While building a career at 3M and its technology spinoff, Imation, Kirsten Hall never considered joining her family’s business, Logistics Planning Services (LPS) in Woodbury, Minn. “But I realized in 2010, when Mom and Dad were getting ready to step back, that I had been groomed for LPS and had valuable skills that the company needed,” she says.
Hall was director of operations at Imation when she made the transition. She joined LPS as chief operating officer, and not long after that she was named chief executive officer.
Hall talked with Inbound Logistics about her company’s dynamic culture, her future goals, and what it takes to lead a logistics company whose mantra is Grow or Die.
IL: How did your work at 3M and Imation prepare you to become head of a third-party logistics (3PL) services firm?
I started in customer service at 3M and then moved to Imation, which was a $2-billion-plus company when we started. I worked my way up through various supply chain roles and had the opportunity to get trained in black belt Six Sigma as well as Lean principles. Over the years, my responsibilities included customer service, inventory planning, distribution, and transportation. That gave me a strong supply chain background. When I joined LPS, I realized that I needed to supplement my mile-wide knowledge of global supply chain with a mile-deep understanding of transportation. I’m still working on that today.
IL: When you became CEO in 2012, what items were at the top of your agenda?

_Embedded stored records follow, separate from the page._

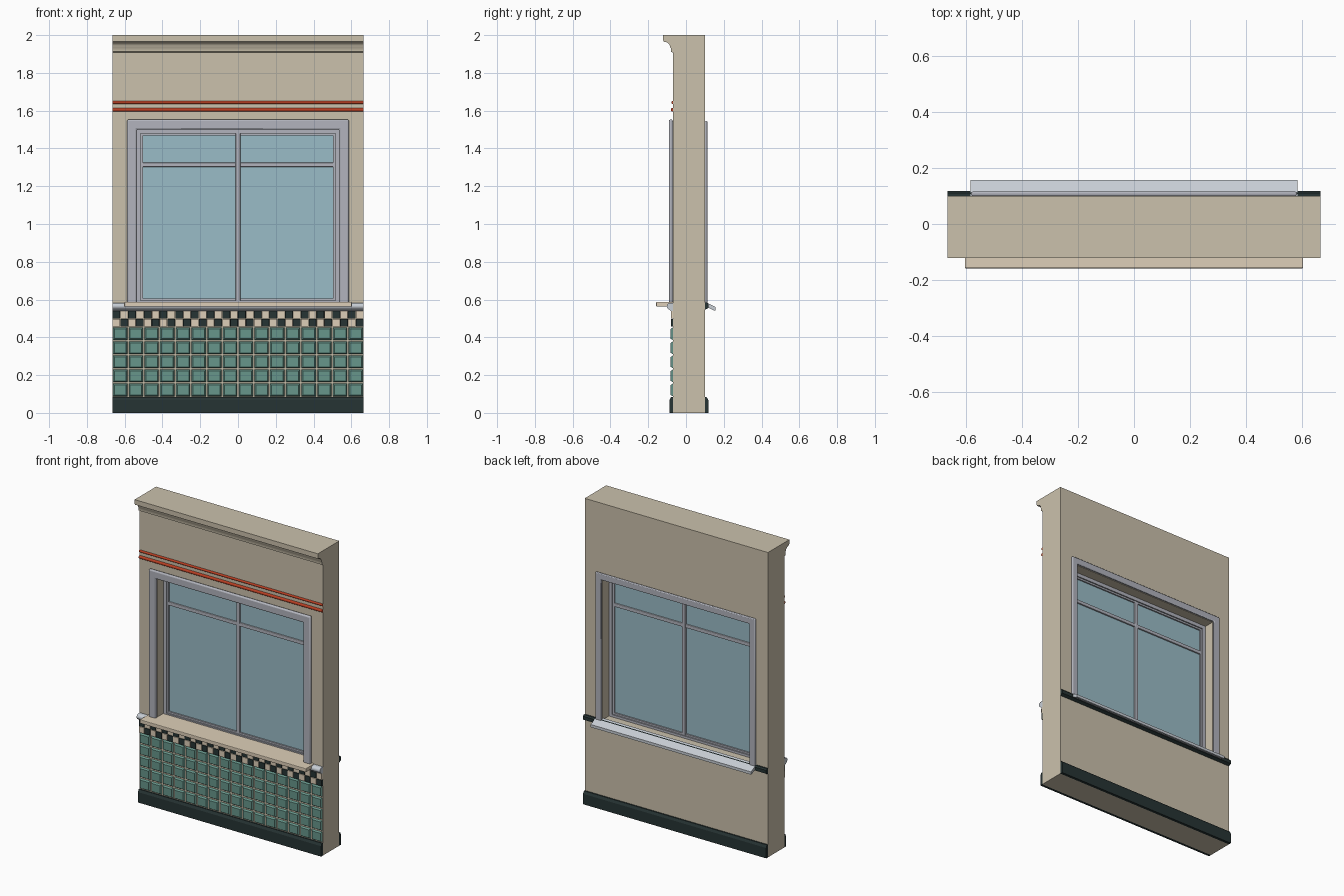
import bpy, bmesh, math

if "Cube" in bpy.data.objects:
    bpy.data.objects.remove(bpy.data.objects["Cube"], do_unlink=True)


def material(name, rgb):
    m = bpy.data.materials.new(name)
    m.use_nodes = True
    col = [(c / 255 / 12.92 if c < 11 else ((c / 255 + 0.055) / 1.055) ** 2.4) for c in rgb] + [1]
    m.diffuse_color = col
    m.node_tree.nodes["Principled BSDF"].inputs["Base Color"].default_value = col
    return m


BEIGE = material("beige plaster", (203, 193, 172))
CREAM = material("cream stone", (222, 207, 184))
GREY = material("grey frame", (178, 180, 189))
PALE = material("pale grey trim", (199, 205, 212))
GLASS = material("blue glass", (154, 188, 199))
GREEN = material("green tile", (103, 150, 139))
DARK = material("dark tile", (38, 51, 51))
RED = material("red stripe", (186, 64, 36))

W = 0.665            # half width of the wall
FRONT, BACK = -0.07, 0.10


def finish(name, bm, mats, bevel=0, smooth=False):
    bmesh.ops.recalc_face_normals(bm, faces=bm.faces)
    mesh = bpy.data.meshes.new(name)
    bm.to_mesh(mesh)
    bm.free()
    ob = bpy.data.objects.new(name, mesh)
    bpy.context.collection.objects.link(ob)
    for m in mats:
        mesh.materials.append(m)
    if bevel:
        mod = ob.modifiers.new("bevel", "BEVEL")
        mod.width, mod.segments = bevel, 2
    if smooth:
        bpy.ops.object.select_all(action="DESELECT")
        ob.select_set(True)
        bpy.context.view_layer.objects.active = ob
        bpy.ops.object.shade_smooth_by_angle(angle=math.radians(40))
    return ob


def extrude(name, points, offset, mat, **kw):
    """Extrude a closed outline of 3D points along an offset."""
    bm = bmesh.new()
    face = bm.faces.new([bm.verts.new(p) for p in points])
    res = bmesh.ops.extrude_face_region(bm, geom=[face], use_keep_orig=True)
    moved = [v for v in res["geom"] if isinstance(v, bmesh.types.BMVert)]
    bmesh.ops.translate(bm, verts=moved, vec=offset)
    return finish(name, bm, [mat], **kw)


def moulding(name, profile, mat, half=W, **kw):
    """Run a (y, z) profile across the wall."""
    return extrude(name, [(-half, y, z) for y, z in profile], (2 * half, 0, 0), mat, **kw)


def box(name, x0, x1, y0, y1, z0, z1, mat, **kw):
    pts = [(x0, y0, z0), (x0, y1, z0), (x0, y1, z1), (x0, y0, z1)]
    return extrude(name, pts, (x1 - x0, 0, 0), mat, **kw)


def ring(name, outer, inner, y0, y1, mat, **kw):
    """Rectangular frame; outer and inner are (half width, bottom, top)."""
    bm = bmesh.new()

    def loop(r, y):
        h, b, t = r
        return [bm.verts.new(p) for p in ((-h, y, b), (h, y, b), (h, y, t), (-h, y, t))]

    loops = [loop(outer, y0), loop(inner, y0), loop(inner, y1), loop(outer, y1)]
    for k in range(4):
        a, b = loops[k], loops[(k + 1) % 4]
        for i in range(4):
            j = (i + 1) % 4
            bm.faces.new((a[i], a[j], b[j], b[i]))
    return finish(name, bm, [mat], **kw)


def casing(name, half, top, width, bottom, y0, y1, bevel):
    """Three-sided surround around the opening."""
    i, t = half - width, top - width
    outline = [(-half, bottom), (-half, top), (half, top), (half, bottom),
               (i, bottom), (i, t), (-i, t), (-i, bottom)]
    extrude(name, [(x, y0, z) for x, z in outline], (0, y1 - y0, 0), GREY, bevel=bevel, smooth=True)


# Wall with window opening
ring("wall", (W, 0, 2), (0.537, 0.58, 1.503), FRONT, BACK, BEIGE)

# Cornice: straight lip, cove and small bead
cove = [(-0.118 + 0.034 * math.sin(a), 1.935 + 0.03 * math.cos(a))
        for a in [math.pi / 2 * k / 6 for k in range(7)]]
moulding("cornice", [(FRONT, 2), (-0.122, 2), (-0.122, 1.972), (-0.118, 1.972)] + cove
         + [(-0.08, 1.93), (-0.08, 1.912), (FRONT, 1.908)], BEIGE, smooth=True)

# Half-round red stripes
for name, z, r in (("upper_stripe", 1.644, 0.008), ("lower_stripe", 1.605, 0.010)):
    arc = [math.pi * k / 8 for k in range(9)]
    moulding(name, [(FRONT - r * math.sin(a), z + r * math.cos(a)) for a in arc], RED, smooth=True)

# Window surrounds
casing("front_casing", 0.587, 1.553, 0.052, 0.58, -0.091, FRONT, 0.008)
casing("back_casing", 0.58, 1.545, 0.042, 0.575, BACK, 0.115, 0.005)

# Window frame, bars and glass
ring("window_frame", (0.537, 0.58, 1.503), (0.515, 0.595, 1.48), -0.008, 0.032, GREY)
ring("window_sash", (0.52, 0.59, 1.485), (0.504, 0.606, 1.469), 0.0, 0.024, GREY)
box("mullion", -0.013, 0.013, -0.002, 0.026, 0.59, 1.485, GREY, bevel=0.004)
box("transom", -0.51, 0.51, 0.0, 0.024, 1.302, 1.325, GREY, bevel=0.004)
box("glass", -0.51, 0.51, 0.009, 0.015, 0.6, 1.475, GLASS)

# Front sill on a rounded band
box("front_sill", -0.603, 0.603, -0.158, -0.004, 0.562, 0.587, CREAM, bevel=0.004)
nose = [(-0.082 - 0.02 * math.sin(a), 0.565 + 0.018 * math.cos(a))
        for a in [math.pi * 0.8 * k / 8 for k in range(9)]]
moulding("sill_band", [(FRONT, 0.583)] + nose + [(-0.08, 0.54), (FRONT, 0.54)], PALE, smooth=True)

# Back rail and sloping sill
moulding("back_rail", [(BACK, 0.585), (0.11, 0.585), (0.118, 0.577), (0.118, 0.555), (BACK, 0.545)], DARK)
moulding("back_sill", [(0.09, 0.588), (0.105, 0.586), (0.157, 0.56), (0.157, 0.542),
                       (0.148, 0.542), (0.105, 0.565), (0.09, 0.565)], PALE, half=0.582)

# Base boards on both sides
for name, y, s in (("front_base", FRONT, -1), ("back_base", BACK, 1)):
    moulding(name, [(y, 0), (y + s * 0.018, 0), (y + s * 0.018, 0.068), (y + s * 0.009, 0.084), (y, 0.084)], DARK)


def tiles(name, cols, rows, z0, z1, gap, depth, slope, mats, rule):
    """Grid of raised tiles with sloping edges."""
    bm = bmesh.new()
    w, h = 2 * W / cols, (z1 - z0) / rows
    for c in range(cols):
        for r in range(rows):
            def rect(inset, y):
                xa, xb = -W + c * w + inset, -W + (c + 1) * w - inset
                za, zb = z0 + r * h + inset, z0 + (r + 1) * h - inset
                return [bm.verts.new(p) for p in ((xa, y, za), (xb, y, za), (xb, y, zb), (xa, y, zb))]

            low, high = rect(gap, FRONT), rect(gap + slope, FRONT - depth)
            faces = [bm.faces.new(high)]
            for i in range(4):
                j = (i + 1) % 4
                faces.append(bm.faces.new((low[i], low[j], high[j], high[i])))
            for f in faces:
                f.material_index = rule(c, r)
    finish(name, bm, mats)


tiles("wall_tiles", 16, 5, 0.084, 0.456, 0.004, 0.011, 0.007, [GREEN], lambda c, r: 0)
tiles("checker_band", 32, 2, 0.456, 0.54, 0.0005, 0.01, 0.001, [DARK, CREAM], lambda c, r: (c + r + 1) % 2)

In 2012, my focus was on how to achieve our three-year vision for 2015. Two of our key focus areas were expanding our truckload brokerage and diversifying our customer base. This has been a niche business, focused on the North American utilities industry. We still concentrate heavily on some niche areas with our enterprise offering, but we have the ability to handle anybody’s freight, and we serve almost every industry today. I’m proud to say we succeeded in hitting all our key milestones and deliverables by 2015, thanks to the efforts of our team.
IL: What kinds of logistics issues matter most to your customers these days, and how does LPS help with those?
Our clients want to know the status of their freight at all times. We work with carriers who we know will give us accurate updates, whether through direct communications or technology, to ensure that our clients have the visibility they expect. We’re also investing in predictive analytics to help our customers be proactive instead of reactive. Getting visibility as early as possible into a customer’s ordering process helps us offer the best price and service options.
IL: What’s your leadership style? What strategies do you find most effective for motivating your people and promoting your objectives?
Within the Six Domains leadership model developed by Sim Sitkin and Allan Lind, I would describe my style as relational and responsible. Relational leadership starts with a foundation of trust, and showing the team that I truly respect and care about their interests. The responsible leadership qualities are honesty and integrity, ensuring ethical behavior and decision making.
I’m also very competitive, and LPS is competitive as a team, with high expectations. We use what’s known as the traction operating model, which applies a highly disciplined structure to running the business, with weekly milestones and a great deal of accountability. Our core value is Grow or Die. It’s not really about growth, but about continuous improvement.
IL: What is the corporate culture at LPS, and how do you nurture those values?
Along with Grow or Die, our other core values are Positive Attitude, Do the Right Thing, and Loyalty. We are passionate, and we want to win, but we do it with integrity. We spend a lot of time in the community, packing meals at Feed My Starving Children, volunteering at the children’s hospital, holding a bubble soccer game to send a “container of hope” to an orphanage in Jamaica, to give just a few examples. Our largest cause is giving back to veterans. Over the past 14 years, we have used our LPS for Vets golf tournament to help fund efforts to solve and treat PTSD at the University of Minnesota Brain Sciences Research Center, located at the Minneapolis VA Medical Center.
You may think this is all soft stuff. But the soft stuff is really the hard stuff: You cannot make up culture. We are a family-based business with family-based values. Also, research shows that millennials are looking for workplaces where they feel tied to a greater cause. Millennials don’t just give money, like the generations that preceded them. They want to give their time and have a greater social impact through the workplace. We think the culture we have fostered for 29 years will continue to allow us to attract and retain great employees.
IL: What other leaders inspire you, and why?
I had the privilege of attending the executive MBA program at one of the best schools in the country, the Fuqua School of Business at Duke University. After a rigorous 15-month program, I recently graduated along with 25 of the brightest leaders I have ever met. I am inspired by those men and women, leaders from across the world working in sales, finance, insurance, law, medicine, and entrepreneurial ventures. There is no way an individual can get through that program alone as a working executive, but as a highly functioning small team we were able to succeed. I still rely on many of those leaders for business advice and feedback. All of them inspire me every day to continue to learn and do my best to lead in every area of my life.
IL: How do you spend your time when you’re not working?
My husband and I have six children, ranging in age from 5 to 17. I love spending time with them and traveling whenever we can. My husband is the CEO of his own business, so we’re both very busy. Just sitting down together to a family meal is a treat.